WHAT THE TASK REQUIRES. Find the line containing "(.26, .125, .21)]" in the entries below. Restate it and each line after it, word for word, up to and including the line containing "strips = [(i, i+1, m-2-i, m-1-i)".

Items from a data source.

· · · · · · ·

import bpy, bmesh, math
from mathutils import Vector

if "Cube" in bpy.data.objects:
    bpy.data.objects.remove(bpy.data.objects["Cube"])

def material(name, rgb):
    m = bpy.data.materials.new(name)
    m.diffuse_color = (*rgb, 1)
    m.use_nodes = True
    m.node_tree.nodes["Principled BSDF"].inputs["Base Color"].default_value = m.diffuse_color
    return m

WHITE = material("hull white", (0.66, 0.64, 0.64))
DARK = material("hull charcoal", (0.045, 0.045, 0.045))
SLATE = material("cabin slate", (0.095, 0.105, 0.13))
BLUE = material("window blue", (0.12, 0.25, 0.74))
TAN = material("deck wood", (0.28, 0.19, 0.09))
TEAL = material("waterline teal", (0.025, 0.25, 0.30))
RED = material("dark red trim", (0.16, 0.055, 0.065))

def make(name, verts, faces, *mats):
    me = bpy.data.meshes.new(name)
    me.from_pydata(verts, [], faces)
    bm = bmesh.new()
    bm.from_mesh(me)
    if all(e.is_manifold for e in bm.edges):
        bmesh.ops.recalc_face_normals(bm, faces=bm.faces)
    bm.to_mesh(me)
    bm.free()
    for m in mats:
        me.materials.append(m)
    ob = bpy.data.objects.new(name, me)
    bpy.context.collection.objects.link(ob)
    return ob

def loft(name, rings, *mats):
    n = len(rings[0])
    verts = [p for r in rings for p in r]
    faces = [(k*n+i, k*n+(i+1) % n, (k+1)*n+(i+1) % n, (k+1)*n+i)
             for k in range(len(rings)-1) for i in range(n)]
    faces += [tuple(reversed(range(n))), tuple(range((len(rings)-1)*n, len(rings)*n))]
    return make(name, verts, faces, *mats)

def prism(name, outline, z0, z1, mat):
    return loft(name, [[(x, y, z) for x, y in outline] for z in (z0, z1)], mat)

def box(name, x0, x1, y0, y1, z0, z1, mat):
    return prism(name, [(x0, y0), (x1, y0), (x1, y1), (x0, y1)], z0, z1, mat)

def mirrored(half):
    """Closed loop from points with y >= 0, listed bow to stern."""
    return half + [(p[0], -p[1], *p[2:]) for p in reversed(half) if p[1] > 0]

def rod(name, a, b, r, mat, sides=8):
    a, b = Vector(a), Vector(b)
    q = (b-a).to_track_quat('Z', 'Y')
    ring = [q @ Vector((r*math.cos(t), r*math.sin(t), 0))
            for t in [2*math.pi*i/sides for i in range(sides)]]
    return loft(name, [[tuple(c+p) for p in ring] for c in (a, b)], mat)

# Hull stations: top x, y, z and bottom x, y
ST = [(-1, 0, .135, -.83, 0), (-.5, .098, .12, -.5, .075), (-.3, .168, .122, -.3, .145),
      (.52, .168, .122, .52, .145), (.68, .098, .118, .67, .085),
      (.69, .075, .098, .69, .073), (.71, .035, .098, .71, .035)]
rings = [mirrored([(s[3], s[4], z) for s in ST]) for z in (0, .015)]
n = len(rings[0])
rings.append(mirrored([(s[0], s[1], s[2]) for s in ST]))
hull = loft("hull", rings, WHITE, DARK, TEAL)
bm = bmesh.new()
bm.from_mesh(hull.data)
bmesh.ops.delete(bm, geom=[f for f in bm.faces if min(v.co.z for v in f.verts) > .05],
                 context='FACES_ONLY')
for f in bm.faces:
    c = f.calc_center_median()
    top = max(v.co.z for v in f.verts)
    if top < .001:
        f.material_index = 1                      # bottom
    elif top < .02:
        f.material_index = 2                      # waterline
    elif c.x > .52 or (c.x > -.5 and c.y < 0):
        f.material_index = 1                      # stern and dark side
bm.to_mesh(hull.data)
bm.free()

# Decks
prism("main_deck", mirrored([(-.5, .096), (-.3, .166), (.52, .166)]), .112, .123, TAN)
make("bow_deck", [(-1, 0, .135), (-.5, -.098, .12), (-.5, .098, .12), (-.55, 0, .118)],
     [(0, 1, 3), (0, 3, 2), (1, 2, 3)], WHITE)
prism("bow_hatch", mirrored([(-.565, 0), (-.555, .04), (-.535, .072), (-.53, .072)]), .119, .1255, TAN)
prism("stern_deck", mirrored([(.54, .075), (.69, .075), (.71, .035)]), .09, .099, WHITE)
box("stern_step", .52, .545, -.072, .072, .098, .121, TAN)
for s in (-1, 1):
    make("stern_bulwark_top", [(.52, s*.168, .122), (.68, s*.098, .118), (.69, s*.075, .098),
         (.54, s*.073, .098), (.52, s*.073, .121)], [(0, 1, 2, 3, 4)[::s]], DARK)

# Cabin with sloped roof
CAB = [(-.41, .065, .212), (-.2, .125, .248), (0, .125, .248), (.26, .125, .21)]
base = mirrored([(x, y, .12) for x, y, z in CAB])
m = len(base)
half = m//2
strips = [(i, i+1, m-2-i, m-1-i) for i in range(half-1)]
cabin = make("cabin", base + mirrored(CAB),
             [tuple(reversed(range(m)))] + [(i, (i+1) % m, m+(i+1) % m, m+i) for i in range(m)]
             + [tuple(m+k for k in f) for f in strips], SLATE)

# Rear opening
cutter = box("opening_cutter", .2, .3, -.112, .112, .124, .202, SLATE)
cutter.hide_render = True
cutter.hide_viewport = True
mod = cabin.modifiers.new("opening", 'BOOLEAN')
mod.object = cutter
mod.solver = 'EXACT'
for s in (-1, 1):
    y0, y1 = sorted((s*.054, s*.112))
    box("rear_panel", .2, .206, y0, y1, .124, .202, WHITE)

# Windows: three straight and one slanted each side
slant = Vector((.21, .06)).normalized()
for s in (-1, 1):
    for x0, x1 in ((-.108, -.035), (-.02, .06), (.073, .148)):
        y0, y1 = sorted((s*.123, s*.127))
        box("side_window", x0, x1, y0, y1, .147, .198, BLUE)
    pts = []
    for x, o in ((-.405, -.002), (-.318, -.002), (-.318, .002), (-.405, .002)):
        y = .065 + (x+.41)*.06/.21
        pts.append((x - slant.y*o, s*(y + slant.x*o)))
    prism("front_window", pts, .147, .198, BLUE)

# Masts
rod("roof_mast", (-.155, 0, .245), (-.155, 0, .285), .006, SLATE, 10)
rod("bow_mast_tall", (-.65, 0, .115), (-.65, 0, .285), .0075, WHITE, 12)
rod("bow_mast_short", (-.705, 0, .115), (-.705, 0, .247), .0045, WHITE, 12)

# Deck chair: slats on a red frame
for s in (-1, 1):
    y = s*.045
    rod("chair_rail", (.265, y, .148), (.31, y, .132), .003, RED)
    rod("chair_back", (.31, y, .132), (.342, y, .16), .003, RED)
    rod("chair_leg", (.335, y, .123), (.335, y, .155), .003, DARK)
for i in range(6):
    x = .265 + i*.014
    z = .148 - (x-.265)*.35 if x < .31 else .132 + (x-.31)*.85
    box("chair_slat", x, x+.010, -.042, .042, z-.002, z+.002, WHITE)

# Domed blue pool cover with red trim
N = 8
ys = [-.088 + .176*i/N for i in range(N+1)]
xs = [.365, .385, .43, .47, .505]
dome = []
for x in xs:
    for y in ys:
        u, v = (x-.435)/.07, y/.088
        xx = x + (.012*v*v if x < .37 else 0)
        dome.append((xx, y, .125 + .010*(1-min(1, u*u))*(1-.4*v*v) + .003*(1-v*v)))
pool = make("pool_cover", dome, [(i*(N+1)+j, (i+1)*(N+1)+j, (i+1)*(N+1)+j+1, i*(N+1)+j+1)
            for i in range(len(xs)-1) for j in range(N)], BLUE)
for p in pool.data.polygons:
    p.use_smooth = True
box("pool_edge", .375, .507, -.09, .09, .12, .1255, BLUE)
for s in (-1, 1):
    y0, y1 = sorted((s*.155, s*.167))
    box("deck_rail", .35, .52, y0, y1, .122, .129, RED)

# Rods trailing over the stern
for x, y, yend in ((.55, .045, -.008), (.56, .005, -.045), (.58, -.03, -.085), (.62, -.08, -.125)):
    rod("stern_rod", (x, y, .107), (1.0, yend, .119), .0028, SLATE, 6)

· · · · · · ·

EXERCISE RESPONSE.
CAB = [(-.41, .065, .212), (-.2, .125, .248), (0, .125, .248), (.26, .125, .21)]
base = mirrored([(x, y, .12) for x, y, z in CAB])
m = len(base)
half = m//2
strips = [(i, i+1, m-2-i, m-1-i) for i in range(half-1)]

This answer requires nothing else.